** Records to process **
* * * * * * *

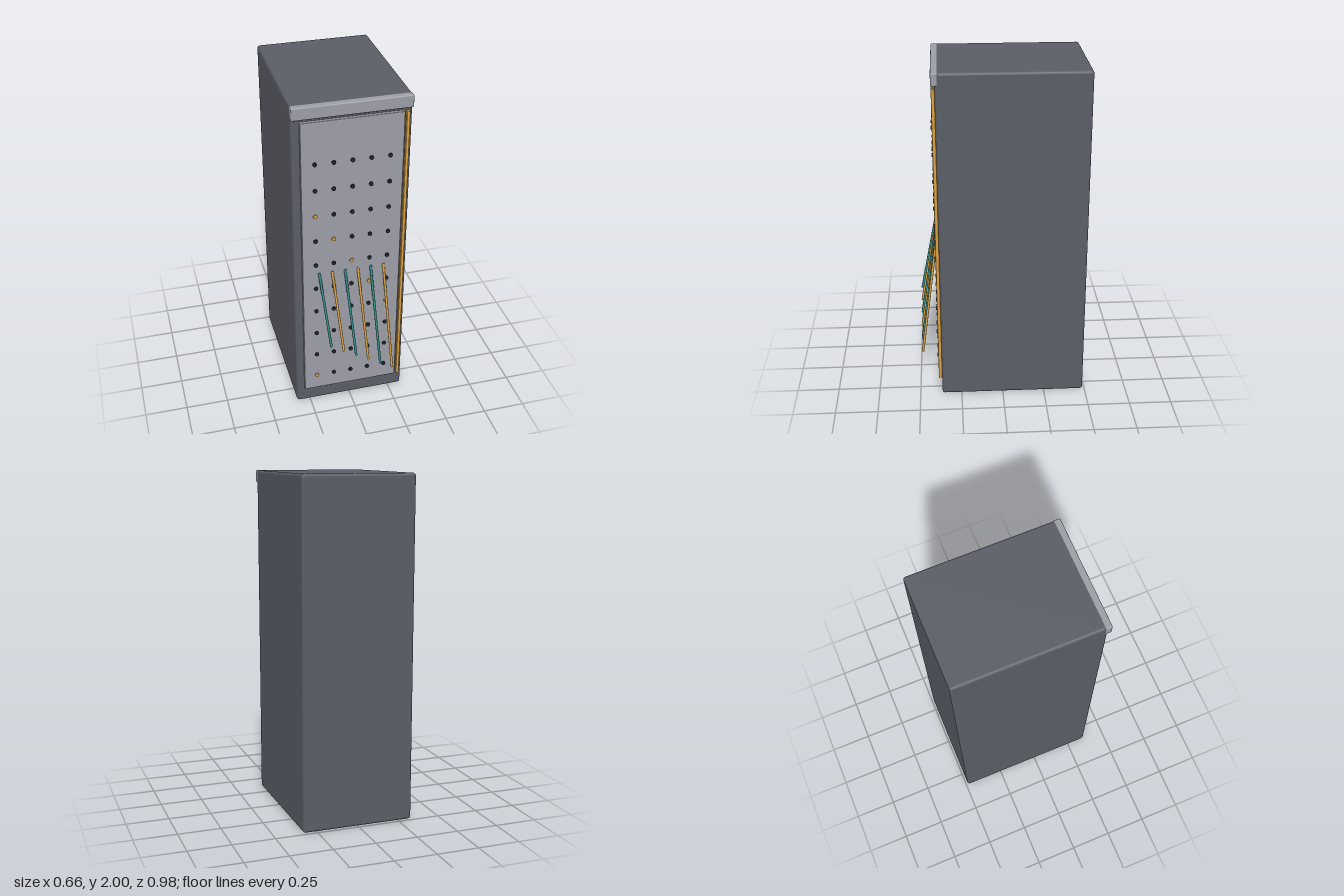
import * as THREE from 'three';
import { RoundedBoxGeometry } from 'three/addons/geometries/RoundedBoxGeometry.js';

const mat = (color) => new THREE.MeshStandardMaterial({ color });

export function createModel() {
  const group = new THREE.Group();
  const dark = mat(0x5a5d66), silver = mat(0x9c9ea6), gold = mat(0xd9a040);
  const teal = mat(0x2f8a88), black = mat(0x22242b);

  const add = (name, geometry, material, x, y, z) => {
    const mesh = new THREE.Mesh(geometry, material);
    mesh.name = name;
    mesh.position.set(x, y, z);
    group.add(mesh);
    return mesh;
  };
  // Rounded box given by its minimum and maximum corners
  const block = (name, material, [x0, y0, z0], [x1, y1, z1], radius) =>
    add(name, new RoundedBoxGeometry(x1 - x0, y1 - y0, z1 - z0, 3, radius), material,
      (x0 + x1) / 2, (y0 + y1) / 2, (z0 + z1) / 2);

  // Cabinet, front panel, top header and side light strip
  block('cabinet', dark, [-0.332, 0, -0.488], [0.332, 2, 0.367], 0.016);
  block('frontPanel', silver, [-0.286, 0.1, 0.352], [0.286, 1.91, 0.386], 0.004);
  block('header', silver, [-0.332, 1.928, 0.348], [0.332, 2, 0.389], 0.007);
  block('lightStrip', gold, [0.295, 0.1, 0.366], [0.314, 1.908, 0.387], 0.004);

  // Grid of sockets, with a diagonal of gold ones
  const socket = new THREE.CylinderGeometry(0.012, 0.012, 0.018, 16).rotateX(Math.PI / 2);
  for (let row = 0; row < 10; row++) {
    for (let col = 0; col < 5; col++) {
      const lit = (row + col) % 7 === 0;
      add(lit ? 'goldSocket' : 'socket', socket, lit ? gold : black,
        (col - 2) * 0.105, 0.203 + row * 0.162, 0.385);
    }
  }

  // Straight cables hanging out from the panel, each longer than the last
  const up = new THREE.Vector3(0, 1, 0);
  for (let i = 0; i < 6; i++) {
    const x = -0.19 + i * 0.076;
    const top = new THREE.Vector3(x, 0.955, 0.383);
    const end = new THREE.Vector3(x + 0.046, 0.482 - i * 0.0475, 0.48);
    const dir = top.clone().sub(end);
    const mid = top.clone().add(end).multiplyScalar(0.5);
    const cable = add('cable', new THREE.CylinderGeometry(0.0075, 0.0075, dir.length(), 12),
      i % 2 ? gold : teal, mid.x, mid.y, mid.z);
    cable.quaternion.setFromUnitVectors(up, dir.normalize());
  }
  return group;
}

* * * * * * *

** Exercise brief **
Copy out the whole listing exactly, and don't carry over any pictures.

** Output for this task **
import * as THREE from 'three';
import { RoundedBoxGeometry } from 'three/addons/geometries/RoundedBoxGeometry.js';

const mat = (color) => new THREE.MeshStandardMaterial({ color });

export function createModel() {
  const group = new THREE.Group();
  const dark = mat(0x5a5d66), silver = mat(0x9c9ea6), gold = mat(0xd9a040);
  const teal = mat(0x2f8a88), black = mat(0x22242b);

  const add = (name, geometry, material, x, y, z) => {
    const mesh = new THREE.Mesh(geometry, material);
    mesh.name = name;
    mesh.position.set(x, y, z);
    group.add(mesh);
    return mesh;
  };
  // Rounded box given by its minimum and maximum corners
  const block = (name, material, [x0, y0, z0], [x1, y1, z1], radius) =>
    add(name, new RoundedBoxGeometry(x1 - x0, y1 - y0, z1 - z0, 3, radius), material,
      (x0 + x1) / 2, (y0 + y1) / 2, (z0 + z1) / 2);

  // Cabinet, front panel, top header and side light strip
  block('cabinet', dark, [-0.332, 0, -0.488], [0.332, 2, 0.367], 0.016);
  block('frontPanel', silver, [-0.286, 0.1, 0.352], [0.286, 1.91, 0.386], 0.004);
  block('header', silver, [-0.332, 1.928, 0.348], [0.332, 2, 0.389], 0.007);
  block('lightStrip', gold, [0.295, 0.1, 0.366], [0.314, 1.908, 0.387], 0.004);

  // Grid of sockets, with a diagonal of gold ones
  const socket = new THREE.CylinderGeometry(0.012, 0.012, 0.018, 16).rotateX(Math.PI / 2);
  for (let row = 0; row < 10; row++) {
    for (let col = 0; col < 5; col++) {
      const lit = (row + col) % 7 === 0;
      add(lit ? 'goldSocket' : 'socket', socket, lit ? gold : black,
        (col - 2) * 0.105, 0.203 + row * 0.162, 0.385);
    }
  }

  // Straight cables hanging out from the panel, each longer than the last
  const up = new THREE.Vector3(0, 1, 0);
  for (let i = 0; i < 6; i++) {
    const x = -0.19 + i * 0.076;
    const top = new THREE.Vector3(x, 0.955, 0.383);
    const end = new THREE.Vector3(x + 0.046, 0.482 - i * 0.0475, 0.48);
    const dir = top.clone().sub(end);
    const mid = top.clone().add(end).multiplyScalar(0.5);
    const cable = add('cable', new THREE.CylinderGeometry(0.0075, 0.0075, dir.length(), 12),
      i % 2 ? gold : teal, mid.x, mid.y, mid.z);
    cable.quaternion.setFromUnitVectors(up, dir.normalize());
  }
  return group;
}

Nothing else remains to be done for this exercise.